Archive for the ‘Two Solitudes’ Category

Future Nostalgia
March 1, 2013

This column first appeared in the March All Month Edition of the Friday Am in Salmon Arm.

I recently read Two Solitudes by Hugh MacLennan with my book club. The book was written in 1945 and was set in a small village in Quebec during World War One. It was a very nostalgic read for me. I’ve been to places just like those villages. I’m a descendant of the real people those characters had to have been based on. I’m sure of it.

At first, I was surprised at how antiquated the thinking seemed. How could they have thought those things? How old fashioned. But as I read on, it occurred to me that one day, people will say the same things about us. Great authors will write amazing books about our time and our thinking will also seem old fashioned, antiquated and in some cases, just plain wrong.

We like to think we’re so modern with our tech devices and our instant communication. It does come in pretty handy. But when the really big events hit, word spreads because of people, not things. The gadgets might have changed and the ways information is transferred has sped up but we’re still the same. We make decisions based on our upbringing, our values, our cultural mores and what we know now, not what we don’t know yet.

It got me to thinking what, exactly, people will say about these times in fifty years from now. Will they say that we thought prosperity was about access to the biggest markets and the cheapest goods.  Will they say we thought income disparity was just a by-product of a healthy economy? Will they say that we thought poverty was a fact of life and there wasn’t much we could do about it? Will they say we commodified debt both personal and public? I wonder if they’ll giggle at our love of stainless steel appliances and granite countertops like we giggle at avocado-coloured fridges and orange flowered wallpaper in the kitchens of the seventies. I really do wonder.

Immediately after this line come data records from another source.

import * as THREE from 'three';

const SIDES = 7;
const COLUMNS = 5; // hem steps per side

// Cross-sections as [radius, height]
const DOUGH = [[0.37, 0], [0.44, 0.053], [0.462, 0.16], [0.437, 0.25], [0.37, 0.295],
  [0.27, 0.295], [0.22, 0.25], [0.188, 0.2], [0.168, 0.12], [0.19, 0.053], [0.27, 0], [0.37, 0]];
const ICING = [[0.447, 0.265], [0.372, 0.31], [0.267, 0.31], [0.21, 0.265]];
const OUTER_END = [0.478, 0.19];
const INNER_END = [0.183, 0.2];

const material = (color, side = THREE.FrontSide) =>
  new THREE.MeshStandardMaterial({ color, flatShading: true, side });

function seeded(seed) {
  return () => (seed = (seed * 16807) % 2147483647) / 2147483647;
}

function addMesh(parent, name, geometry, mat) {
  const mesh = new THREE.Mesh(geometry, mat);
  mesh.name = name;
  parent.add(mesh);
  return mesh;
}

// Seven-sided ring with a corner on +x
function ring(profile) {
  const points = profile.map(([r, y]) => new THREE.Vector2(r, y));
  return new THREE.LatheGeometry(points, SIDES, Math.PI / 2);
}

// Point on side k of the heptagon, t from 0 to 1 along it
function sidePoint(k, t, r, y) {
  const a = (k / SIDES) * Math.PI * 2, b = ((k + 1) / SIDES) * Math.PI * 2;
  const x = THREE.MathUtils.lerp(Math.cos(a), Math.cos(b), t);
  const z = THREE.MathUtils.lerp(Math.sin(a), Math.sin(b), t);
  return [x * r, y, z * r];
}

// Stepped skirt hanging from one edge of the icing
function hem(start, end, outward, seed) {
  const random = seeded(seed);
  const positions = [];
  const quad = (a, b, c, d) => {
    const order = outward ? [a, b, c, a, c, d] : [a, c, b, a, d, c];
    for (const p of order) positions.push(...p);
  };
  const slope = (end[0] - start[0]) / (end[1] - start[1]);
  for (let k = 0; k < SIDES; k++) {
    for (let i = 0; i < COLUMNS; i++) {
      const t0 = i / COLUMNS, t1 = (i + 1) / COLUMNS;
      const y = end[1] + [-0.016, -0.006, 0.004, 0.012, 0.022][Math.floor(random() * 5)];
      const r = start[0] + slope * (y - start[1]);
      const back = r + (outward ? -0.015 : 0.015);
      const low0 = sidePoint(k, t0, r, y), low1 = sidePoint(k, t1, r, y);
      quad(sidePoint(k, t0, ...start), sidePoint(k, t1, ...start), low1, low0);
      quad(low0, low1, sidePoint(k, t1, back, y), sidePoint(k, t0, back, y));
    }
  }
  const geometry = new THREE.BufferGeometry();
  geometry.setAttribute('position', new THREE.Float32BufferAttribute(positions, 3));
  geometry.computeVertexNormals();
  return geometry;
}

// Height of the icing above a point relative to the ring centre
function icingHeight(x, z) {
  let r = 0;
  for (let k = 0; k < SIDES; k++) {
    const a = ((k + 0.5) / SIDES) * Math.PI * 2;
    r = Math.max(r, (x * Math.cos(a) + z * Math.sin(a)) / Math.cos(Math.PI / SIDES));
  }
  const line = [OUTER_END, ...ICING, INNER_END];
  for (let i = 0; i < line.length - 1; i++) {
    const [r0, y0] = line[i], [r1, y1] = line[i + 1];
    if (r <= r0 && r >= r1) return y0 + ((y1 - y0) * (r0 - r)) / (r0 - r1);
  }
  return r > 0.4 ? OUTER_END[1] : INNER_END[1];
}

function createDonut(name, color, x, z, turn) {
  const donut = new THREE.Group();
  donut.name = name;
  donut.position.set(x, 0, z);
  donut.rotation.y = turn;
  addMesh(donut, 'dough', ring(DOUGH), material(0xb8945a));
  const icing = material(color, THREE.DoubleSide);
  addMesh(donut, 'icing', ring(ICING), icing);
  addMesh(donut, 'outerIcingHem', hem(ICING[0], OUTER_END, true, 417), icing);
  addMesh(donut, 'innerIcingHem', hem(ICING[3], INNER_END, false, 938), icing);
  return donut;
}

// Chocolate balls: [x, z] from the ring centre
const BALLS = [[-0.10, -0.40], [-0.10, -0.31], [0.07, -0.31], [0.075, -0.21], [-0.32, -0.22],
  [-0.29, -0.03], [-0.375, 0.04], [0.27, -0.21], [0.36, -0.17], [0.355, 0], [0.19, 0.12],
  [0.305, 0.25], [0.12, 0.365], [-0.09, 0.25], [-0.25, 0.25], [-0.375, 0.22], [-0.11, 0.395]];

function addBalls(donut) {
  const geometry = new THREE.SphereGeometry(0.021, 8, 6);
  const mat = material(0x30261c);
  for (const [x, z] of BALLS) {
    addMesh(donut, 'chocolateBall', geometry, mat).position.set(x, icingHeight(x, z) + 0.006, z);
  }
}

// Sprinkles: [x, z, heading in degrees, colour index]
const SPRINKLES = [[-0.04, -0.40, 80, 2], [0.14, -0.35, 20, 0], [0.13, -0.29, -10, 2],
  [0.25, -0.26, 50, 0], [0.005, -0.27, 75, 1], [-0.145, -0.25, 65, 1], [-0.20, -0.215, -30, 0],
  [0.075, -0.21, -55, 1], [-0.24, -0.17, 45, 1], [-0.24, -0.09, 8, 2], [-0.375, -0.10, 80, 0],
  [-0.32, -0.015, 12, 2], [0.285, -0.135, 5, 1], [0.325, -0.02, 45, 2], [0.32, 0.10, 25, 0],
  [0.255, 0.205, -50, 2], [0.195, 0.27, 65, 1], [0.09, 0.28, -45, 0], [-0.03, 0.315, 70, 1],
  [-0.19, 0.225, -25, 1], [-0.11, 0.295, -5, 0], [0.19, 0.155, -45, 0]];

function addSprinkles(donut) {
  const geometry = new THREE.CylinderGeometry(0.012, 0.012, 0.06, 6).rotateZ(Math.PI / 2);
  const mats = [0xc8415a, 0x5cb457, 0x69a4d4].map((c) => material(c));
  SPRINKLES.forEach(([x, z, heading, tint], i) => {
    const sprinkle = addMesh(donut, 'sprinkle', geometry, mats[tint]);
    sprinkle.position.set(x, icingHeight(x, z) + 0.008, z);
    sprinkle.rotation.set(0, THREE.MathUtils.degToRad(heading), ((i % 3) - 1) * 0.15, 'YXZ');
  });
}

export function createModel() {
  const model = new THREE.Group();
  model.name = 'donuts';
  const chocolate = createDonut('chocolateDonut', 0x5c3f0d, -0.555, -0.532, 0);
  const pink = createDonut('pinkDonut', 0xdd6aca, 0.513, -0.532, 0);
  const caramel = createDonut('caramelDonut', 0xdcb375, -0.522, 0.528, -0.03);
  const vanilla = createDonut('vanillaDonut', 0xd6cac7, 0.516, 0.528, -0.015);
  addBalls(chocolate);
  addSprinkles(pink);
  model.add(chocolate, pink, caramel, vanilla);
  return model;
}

One thing is for sure, everything we do now is based on everything we’ve done before. And we have to approach new thinking and new doing by first acknowledging that. I hope the future will say we tried our best, despite what little we knew, to move things forward. I’m not so sure about that but I suppose it’s something we can all think about in our private moments of solitude.